TASK INSTRUCTIONS: Retype the listing found below exactly, but leave out each picture.

MATERIAL FOR THIS EXERCISE:
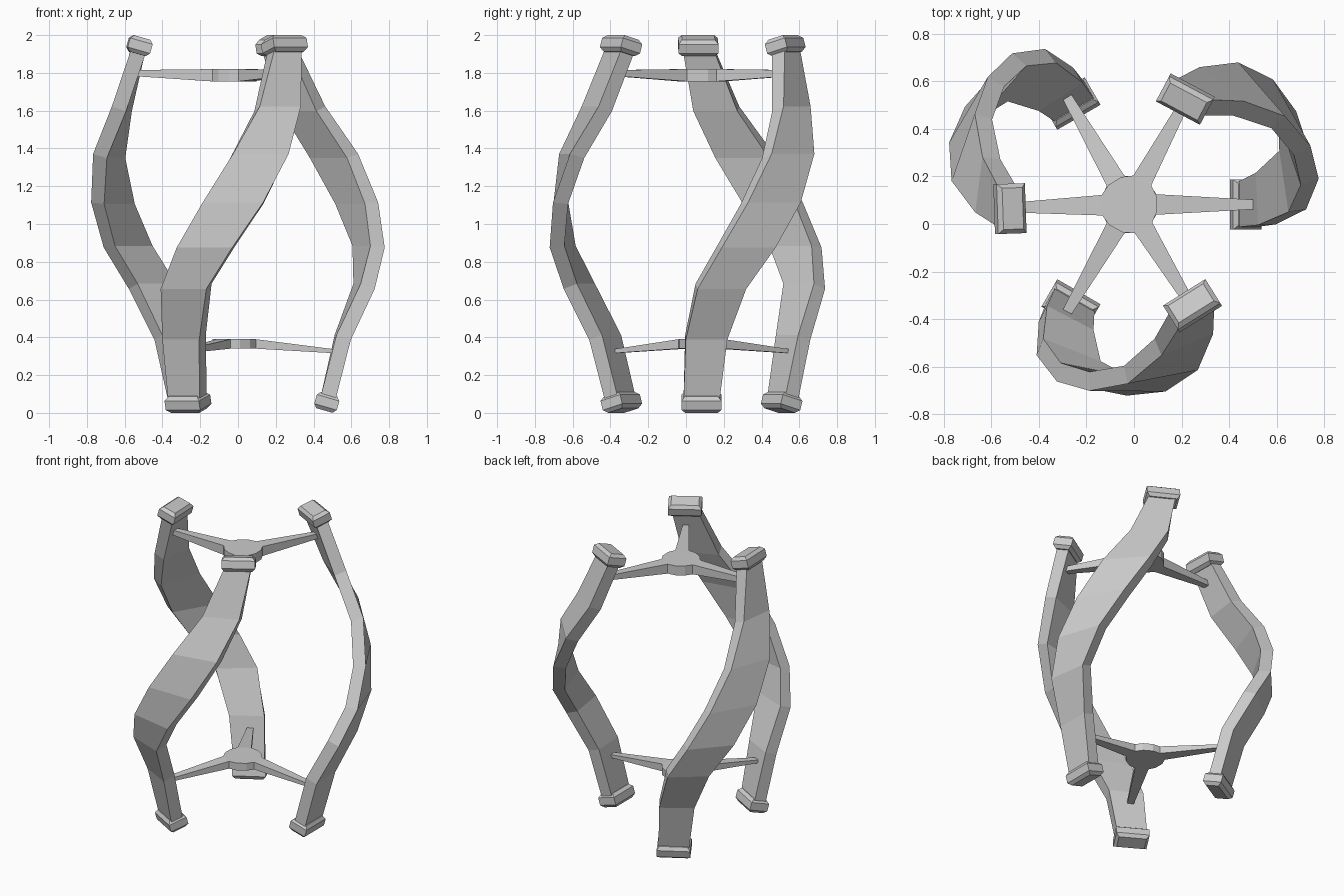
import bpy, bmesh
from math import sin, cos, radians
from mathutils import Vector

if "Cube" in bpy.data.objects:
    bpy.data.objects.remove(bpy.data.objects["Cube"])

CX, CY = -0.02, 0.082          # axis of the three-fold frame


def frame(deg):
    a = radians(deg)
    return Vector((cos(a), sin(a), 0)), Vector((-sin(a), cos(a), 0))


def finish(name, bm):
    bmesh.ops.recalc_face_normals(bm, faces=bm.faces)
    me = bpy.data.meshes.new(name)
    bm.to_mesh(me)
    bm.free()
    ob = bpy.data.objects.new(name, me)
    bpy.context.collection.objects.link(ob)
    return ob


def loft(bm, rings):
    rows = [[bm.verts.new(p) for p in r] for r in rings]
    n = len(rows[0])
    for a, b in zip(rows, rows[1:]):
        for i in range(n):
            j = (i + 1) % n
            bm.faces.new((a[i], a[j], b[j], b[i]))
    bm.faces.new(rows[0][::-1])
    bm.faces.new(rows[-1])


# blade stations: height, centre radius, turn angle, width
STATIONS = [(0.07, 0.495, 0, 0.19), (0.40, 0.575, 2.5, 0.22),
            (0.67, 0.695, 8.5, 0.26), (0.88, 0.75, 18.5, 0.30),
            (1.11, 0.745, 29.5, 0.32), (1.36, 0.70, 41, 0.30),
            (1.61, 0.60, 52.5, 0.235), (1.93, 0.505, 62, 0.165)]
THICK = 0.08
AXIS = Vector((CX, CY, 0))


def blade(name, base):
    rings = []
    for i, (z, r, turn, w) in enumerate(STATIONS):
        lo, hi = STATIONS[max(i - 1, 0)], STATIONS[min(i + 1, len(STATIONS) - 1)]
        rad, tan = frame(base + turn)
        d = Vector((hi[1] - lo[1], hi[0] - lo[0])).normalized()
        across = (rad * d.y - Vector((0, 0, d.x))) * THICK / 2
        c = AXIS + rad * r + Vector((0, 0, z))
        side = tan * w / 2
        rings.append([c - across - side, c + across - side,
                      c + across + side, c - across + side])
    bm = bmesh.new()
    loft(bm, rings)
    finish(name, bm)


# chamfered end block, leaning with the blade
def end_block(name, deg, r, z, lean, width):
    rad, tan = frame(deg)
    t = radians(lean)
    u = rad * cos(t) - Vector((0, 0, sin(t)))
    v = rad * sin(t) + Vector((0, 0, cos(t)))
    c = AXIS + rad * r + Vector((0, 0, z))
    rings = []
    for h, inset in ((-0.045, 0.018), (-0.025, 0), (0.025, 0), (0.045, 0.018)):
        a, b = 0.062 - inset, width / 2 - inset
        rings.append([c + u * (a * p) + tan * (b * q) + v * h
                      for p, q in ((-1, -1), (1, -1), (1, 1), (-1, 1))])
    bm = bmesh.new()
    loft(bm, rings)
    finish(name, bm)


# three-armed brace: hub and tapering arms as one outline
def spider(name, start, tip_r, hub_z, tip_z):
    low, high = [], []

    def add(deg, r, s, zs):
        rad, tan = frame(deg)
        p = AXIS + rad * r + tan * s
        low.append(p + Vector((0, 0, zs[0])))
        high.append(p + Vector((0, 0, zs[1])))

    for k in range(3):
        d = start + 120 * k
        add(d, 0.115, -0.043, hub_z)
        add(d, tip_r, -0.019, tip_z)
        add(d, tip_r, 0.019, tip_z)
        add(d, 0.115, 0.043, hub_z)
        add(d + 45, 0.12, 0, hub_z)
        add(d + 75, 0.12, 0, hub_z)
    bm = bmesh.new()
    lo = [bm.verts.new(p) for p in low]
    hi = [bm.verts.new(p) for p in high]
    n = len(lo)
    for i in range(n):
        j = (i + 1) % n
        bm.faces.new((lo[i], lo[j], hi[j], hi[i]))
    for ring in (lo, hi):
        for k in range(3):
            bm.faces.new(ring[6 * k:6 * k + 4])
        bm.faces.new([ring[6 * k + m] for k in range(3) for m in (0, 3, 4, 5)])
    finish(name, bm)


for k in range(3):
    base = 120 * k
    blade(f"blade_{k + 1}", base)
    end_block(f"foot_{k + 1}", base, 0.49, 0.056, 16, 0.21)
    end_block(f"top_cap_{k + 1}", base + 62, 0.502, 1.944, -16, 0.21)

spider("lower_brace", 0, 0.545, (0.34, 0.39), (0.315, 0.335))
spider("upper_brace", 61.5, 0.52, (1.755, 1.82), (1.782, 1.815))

RESPONSE TO THIS EXERCISE:
import bpy, bmesh
from math import sin, cos, radians
from mathutils import Vector

if "Cube" in bpy.data.objects:
    bpy.data.objects.remove(bpy.data.objects["Cube"])

CX, CY = -0.02, 0.082          # axis of the three-fold frame


def frame(deg):
    a = radians(deg)
    return Vector((cos(a), sin(a), 0)), Vector((-sin(a), cos(a), 0))


def finish(name, bm):
    bmesh.ops.recalc_face_normals(bm, faces=bm.faces)
    me = bpy.data.meshes.new(name)
    bm.to_mesh(me)
    bm.free()
    ob = bpy.data.objects.new(name, me)
    bpy.context.collection.objects.link(ob)
    return ob


def loft(bm, rings):
    rows = [[bm.verts.new(p) for p in r] for r in rings]
    n = len(rows[0])
    for a, b in zip(rows, rows[1:]):
        for i in range(n):
            j = (i + 1) % n
            bm.faces.new((a[i], a[j], b[j], b[i]))
    bm.faces.new(rows[0][::-1])
    bm.faces.new(rows[-1])


# blade stations: height, centre radius, turn angle, width
STATIONS = [(0.07, 0.495, 0, 0.19), (0.40, 0.575, 2.5, 0.22),
            (0.67, 0.695, 8.5, 0.26), (0.88, 0.75, 18.5, 0.30),
            (1.11, 0.745, 29.5, 0.32), (1.36, 0.70, 41, 0.30),
            (1.61, 0.60, 52.5, 0.235), (1.93, 0.505, 62, 0.165)]
THICK = 0.08
AXIS = Vector((CX, CY, 0))


def blade(name, base):
    rings = []
    for i, (z, r, turn, w) in enumerate(STATIONS):
        lo, hi = STATIONS[max(i - 1, 0)], STATIONS[min(i + 1, len(STATIONS) - 1)]
        rad, tan = frame(base + turn)
        d = Vector((hi[1] - lo[1], hi[0] - lo[0])).normalized()
        across = (rad * d.y - Vector((0, 0, d.x))) * THICK / 2
        c = AXIS + rad * r + Vector((0, 0, z))
        side = tan * w / 2
        rings.append([c - across - side, c + across - side,
                      c + across + side, c - across + side])
    bm = bmesh.new()
    loft(bm, rings)
    finish(name, bm)


# chamfered end block, leaning with the blade
def end_block(name, deg, r, z, lean, width):
    rad, tan = frame(deg)
    t = radians(lean)
    u = rad * cos(t) - Vector((0, 0, sin(t)))
    v = rad * sin(t) + Vector((0, 0, cos(t)))
    c = AXIS + rad * r + Vector((0, 0, z))
    rings = []
    for h, inset in ((-0.045, 0.018), (-0.025, 0), (0.025, 0), (0.045, 0.018)):
        a, b = 0.062 - inset, width / 2 - inset
        rings.append([c + u * (a * p) + tan * (b * q) + v * h
                      for p, q in ((-1, -1), (1, -1), (1, 1), (-1, 1))])
    bm = bmesh.new()
    loft(bm, rings)
    finish(name, bm)


# three-armed brace: hub and tapering arms as one outline
def spider(name, start, tip_r, hub_z, tip_z):
    low, high = [], []

    def add(deg, r, s, zs):
        rad, tan = frame(deg)
        p = AXIS + rad * r + tan * s
        low.append(p + Vector((0, 0, zs[0])))
        high.append(p + Vector((0, 0, zs[1])))

    for k in range(3):
        d = start + 120 * k
        add(d, 0.115, -0.043, hub_z)
        add(d, tip_r, -0.019, tip_z)
        add(d, tip_r, 0.019, tip_z)
        add(d, 0.115, 0.043, hub_z)
        add(d + 45, 0.12, 0, hub_z)
        add(d + 75, 0.12, 0, hub_z)
    bm = bmesh.new()
    lo = [bm.verts.new(p) for p in low]
    hi = [bm.verts.new(p) for p in high]
    n = len(lo)
    for i in range(n):
        j = (i + 1) % n
        bm.faces.new((lo[i], lo[j], hi[j], hi[i]))
    for ring in (lo, hi):
        for k in range(3):
            bm.faces.new(ring[6 * k:6 * k + 4])
        bm.faces.new([ring[6 * k + m] for k in range(3) for m in (0, 3, 4, 5)])
    finish(name, bm)


for k in range(3):
    base = 120 * k
    blade(f"blade_{k + 1}", base)
    end_block(f"foot_{k + 1}", base, 0.49, 0.056, 16, 0.21)
    end_block(f"top_cap_{k + 1}", base + 62, 0.502, 1.944, -16, 0.21)

spider("lower_brace", 0, 0.545, (0.34, 0.39), (0.315, 0.335))
spider("upper_brace", 61.5, 0.52, (1.755, 1.82), (1.782, 1.815))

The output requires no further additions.